=== EXTRACTED INFORMATION ===
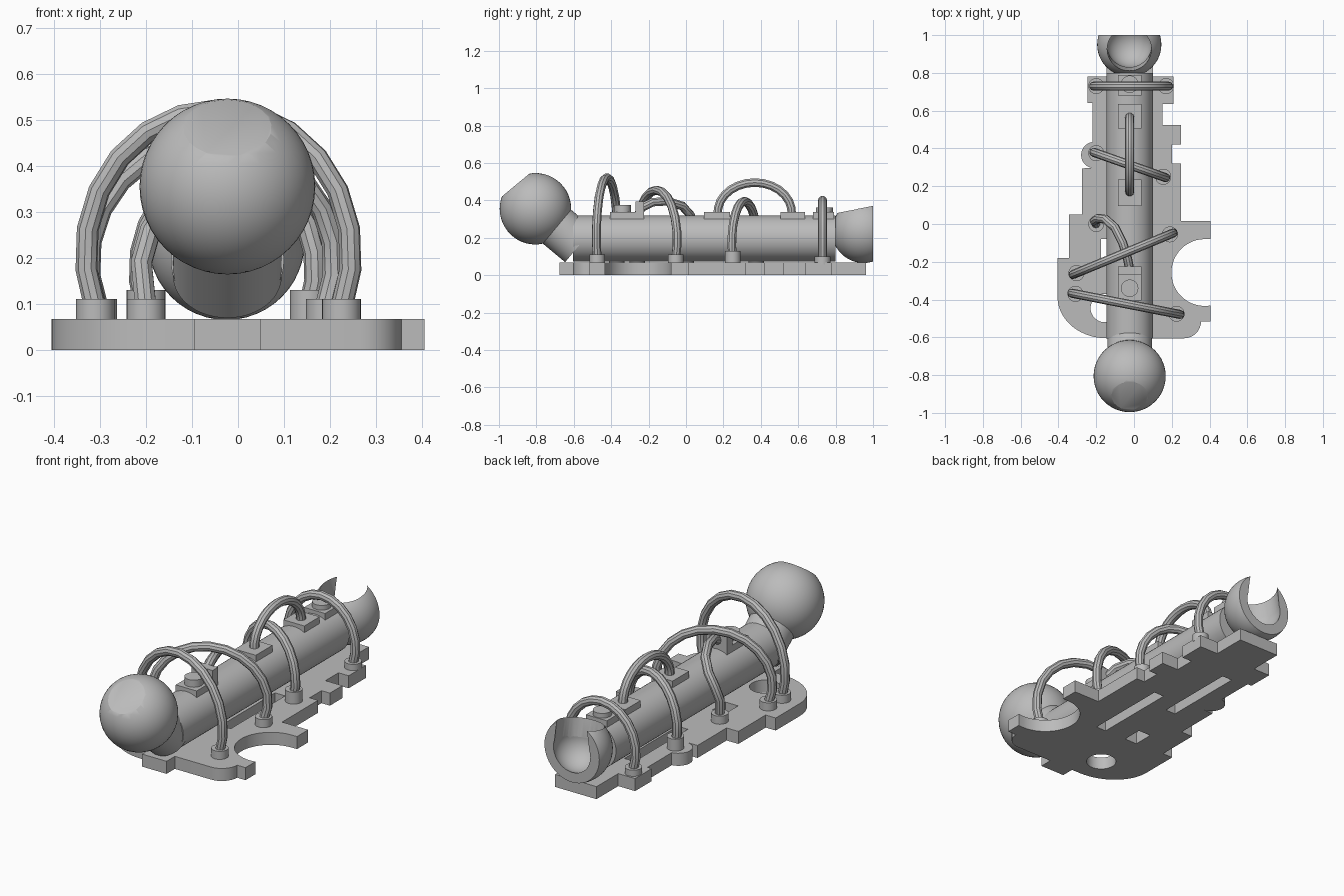
import bpy, bmesh
from math import sin, cos, pi, radians
from mathutils import Vector

if "Cube" in bpy.data.objects:
    bpy.data.objects.remove(bpy.data.objects["Cube"], do_unlink=True)

grey = bpy.data.materials.new("plain_grey")
grey.use_nodes = True
colour = (0.5, 0.5, 0.5, 1)
grey.diffuse_color = colour
grey.node_tree.nodes["Principled BSDF"].inputs["Base Color"].default_value = colour

CX = -0.023       # tube centre line
DECK = 0.067      # top of base plate


def finish(name):
    ob = bpy.context.object
    ob.name = name
    ob.data.materials.clear()
    ob.data.materials.append(grey)
    bpy.ops.object.shade_smooth_by_angle(angle=radians(35))
    return ob


def box(name, x0, x1, y0, y1, z0, z1):
    bpy.ops.mesh.primitive_cube_add(size=1, location=((x0 + x1) / 2, (y0 + y1) / 2, (z0 + z1) / 2))
    bpy.context.object.scale = (x1 - x0, y1 - y0, z1 - z0)
    bpy.ops.object.transform_apply(location=False, rotation=False)
    return finish(name)


def rod(name, a, b, r, sides=48):
    a, b = Vector(a), Vector(b)
    d = b - a
    bpy.ops.mesh.primitive_cylinder_add(vertices=sides, radius=r, depth=d.length, location=(a + b) / 2,
                                        rotation=d.to_track_quat('Z', 'Y').to_euler())
    return finish(name)


def ball(name, centre, r):
    bpy.ops.mesh.primitive_uv_sphere_add(segments=48, ring_count=24, radius=r, location=centre)
    return finish(name)


def cut(ob, cutters):
    for c in cutters:
        m = ob.modifiers.new("cut", 'BOOLEAN')
        m.operation, m.solver, m.object = 'DIFFERENCE', 'EXACT', c
        bpy.context.view_layer.objects.active = ob
        bpy.ops.object.modifier_apply(modifier=m.name)
        bpy.data.objects.remove(c, do_unlink=True)
    bpy.ops.object.select_all(action='DESELECT')
    ob.select_set(True)
    bpy.ops.object.shade_smooth_by_angle(angle=radians(35))


def arc(cx, cy, rx, ry, a0, a1, n):
    angles = [radians(a0 + (a1 - a0) * i / n) for i in range(n + 1)]
    return [(cx + rx * cos(a), cy + ry * sin(a)) for a in angles]


# Base plate: stepped outline with rounded front corners and a round bite
outline = [(0.1, 0.78), (0.1, 0.963), (-0.145, 0.963), (-0.145, 0.78), (-0.245, 0.78), (-0.245, 0.64), (-0.22, 0.64)]
outline += arc(-0.21, 0.365, 0.07, 0.07, 98, 262, 14)
outline += [(-0.275, 0.295), (-0.275, 0.05), (-0.345, 0.05), (-0.345, -0.18), (-0.405, -0.18)]
outline += arc(-0.145, -0.385, 0.26, 0.22, 180, 270, 14)
outline += [(-0.095, -0.605), (-0.095, -0.675), (0.05, -0.675), (0.05, -0.605)]
outline += arc(0.265, -0.515, 0.09, 0.09, 270, 360, 8)
outline += [(0.405, -0.515), (0.405, -0.432)]
outline += arc(0.375, -0.257, 0.177, 0.177, 270, 90, 24)
outline += [(0.405, -0.08), (0.405, 0.015), (0.25, 0.015), (0.25, 0.32), (0.2, 0.32), (0.2, 0.42), (0.25, 0.42),
            (0.25, 0.525), (0.15, 0.525), (0.15, 0.635), (0.21, 0.635), (0.21, 0.78)]
bm = bmesh.new()
face = bm.faces.new([bm.verts.new((x, y, 0)) for x, y in outline])
grown = bmesh.ops.extrude_face_region(bm, geom=[face])["geom"]
bmesh.ops.translate(bm, vec=(0, 0, DECK), verts=[v for v in grown if isinstance(v, bmesh.types.BMVert)])
bmesh.ops.recalc_face_normals(bm, faces=bm.faces)
mesh = bpy.data.meshes.new("base_plate")
bm.to_mesh(mesh)
bm.free()
plate = bpy.data.objects.new("base_plate", mesh)
bpy.context.collection.objects.link(plate)
bpy.ops.object.select_all(action='DESELECT')
plate.select_set(True)
bpy.context.view_layer.objects.active = plate
finish("base_plate")
cut(plate, [box("slot", -0.13, -0.07, 0.17, 0.62, -0.1, 0.1),
            box("slot", 0.03, 0.09, -0.19, 0.27, -0.1, 0.1),
            box("slot", -0.175, -0.1, -0.19, -0.08, -0.1, 0.1),
            rod("hole", (-0.155, -0.445, -0.1), (-0.155, -0.445, 0.1), 0.075)])

# Main tube and angled neck
rod("main_tube", (CX, -0.605, 0.195), (CX, 0.8, 0.195), 0.123)
BALL = Vector((CX, -0.805, 0.355))
rod("neck", BALL, (CX, -0.571, 0.16), 0.118)

# Joint ball with a flat facet
joint = ball("joint_ball", BALL, 0.191)
tip = Vector((0, -0.64, 0.77)).normalized()
cut(joint, [rod("facet_cutter", BALL + tip * 0.165, BALL + tip * 0.4, 0.3)])

# Open socket at the back
CUP = Vector((CX - 0.002, 0.95, 0.235))
cup = ball("socket_cup", CUP, 0.17)
lean = Vector((0, -0.2, 1)).normalized()
cut(cup, [box("back_cutter", -0.5, 0.5, 1.0, 1.4, -0.2, 0.7),
          ball("cavity", CUP, 0.12),
          rod("top_opening", CUP, CUP + lean * 0.4, 0.117)])

# Pads on top of the tube, two with round caps
for y0, y1 in [(0.68, 0.79), (0.505, 0.635), (0.095, 0.235), (-0.405, -0.27)]:
    box("top_pad", CX - 0.062, CX + 0.062, y0, y1, 0.27, 0.337)
for y, top in [(0.74, 0.362), (-0.34, 0.375)]:
    rod("pad_cap", (CX, y, 0.32), (CX, y, top), 0.046, 32)
box("hose_block", CX - 0.062, CX + 0.062, -0.27, -0.225, 0.27, 0.395)


# Hoses
def hose(name, points):
    cu = bpy.data.curves.new(name, 'CURVE')
    cu.dimensions = '3D'
    cu.bevel_depth, cu.bevel_resolution, cu.use_fill_caps = 0.024, 3, True
    sp = cu.splines.new('POLY')
    sp.points.add(len(points) - 1)
    for p, co in zip(sp.points, points):
        p.co = (*co, 1)
    ob = bpy.data.objects.new(name, cu)
    bpy.context.collection.objects.link(ob)
    bpy.ops.object.select_all(action='DESELECT')
    ob.select_set(True)
    bpy.context.view_layer.objects.active = ob
    bpy.ops.object.convert(target='MESH')
    finish(name)


def arch(name, a, b, base, peak, bulge):
    a, b = Vector(a), Vector(b)
    s, grow = sin(radians(bulge)), 1 / cos(radians(bulge))
    rise = (peak - base) / (1 + s)
    points = []
    for u, z in arc(0, base + rise * s, grow, rise, 180 + bulge, -bulge, 14):
        p = a.lerp(b, (u + 1) / 2)
        points.append((p.x, p.y, z))
    hose(name, points)


def foot(x, y, top):
    rod("hose_foot", (x, y, DECK - 0.01), (x, y, top), 0.042, 32)


for a, b, peak, top in [((-0.2, 0.73), (0.17, 0.73), 0.40, 0.1),
                        ((-0.2, 0.375), (0.155, 0.25), 0.395, 0.13),
                        ((-0.305, -0.26), (0.19, -0.055), 0.455, 0.11),
                        ((-0.31, -0.37), (0.225, -0.475), 0.522, 0.11)]:
    arch("arched_hose", a, b, 0.09, peak, 22)
    foot(*a, top)
    foot(*b, top)
arch("spine_hose", (CX, 0.17), (CX, 0.565), 0.32, 0.495, 5)
hose("side_hose", [(CX, -0.24, 0.36), (-0.035, -0.18, 0.39), (-0.06, -0.1, 0.395), (-0.1, -0.02, 0.37),
                   (-0.15, 0.025, 0.32), (-0.19, 0.03, 0.26), (-0.21, 0.015, 0.19), (-0.2, 0, 0.09)])
foot(-0.2, 0, 0.11)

=== REQUIRED ACTION ===
In the material above, show every line where the word "Vector" turns up.

=== ANSWER FOR THIS EXERCISE ===
from mathutils import Vector
    a, b = Vector(a), Vector(b)
BALL = Vector((CX, -0.805, 0.355))
tip = Vector((0, -0.64, 0.77)).normalized()
CUP = Vector((CX - 0.002, 0.95, 0.235))
lean = Vector((0, -0.2, 1)).normalized()
    a, b = Vector(a), Vector(b)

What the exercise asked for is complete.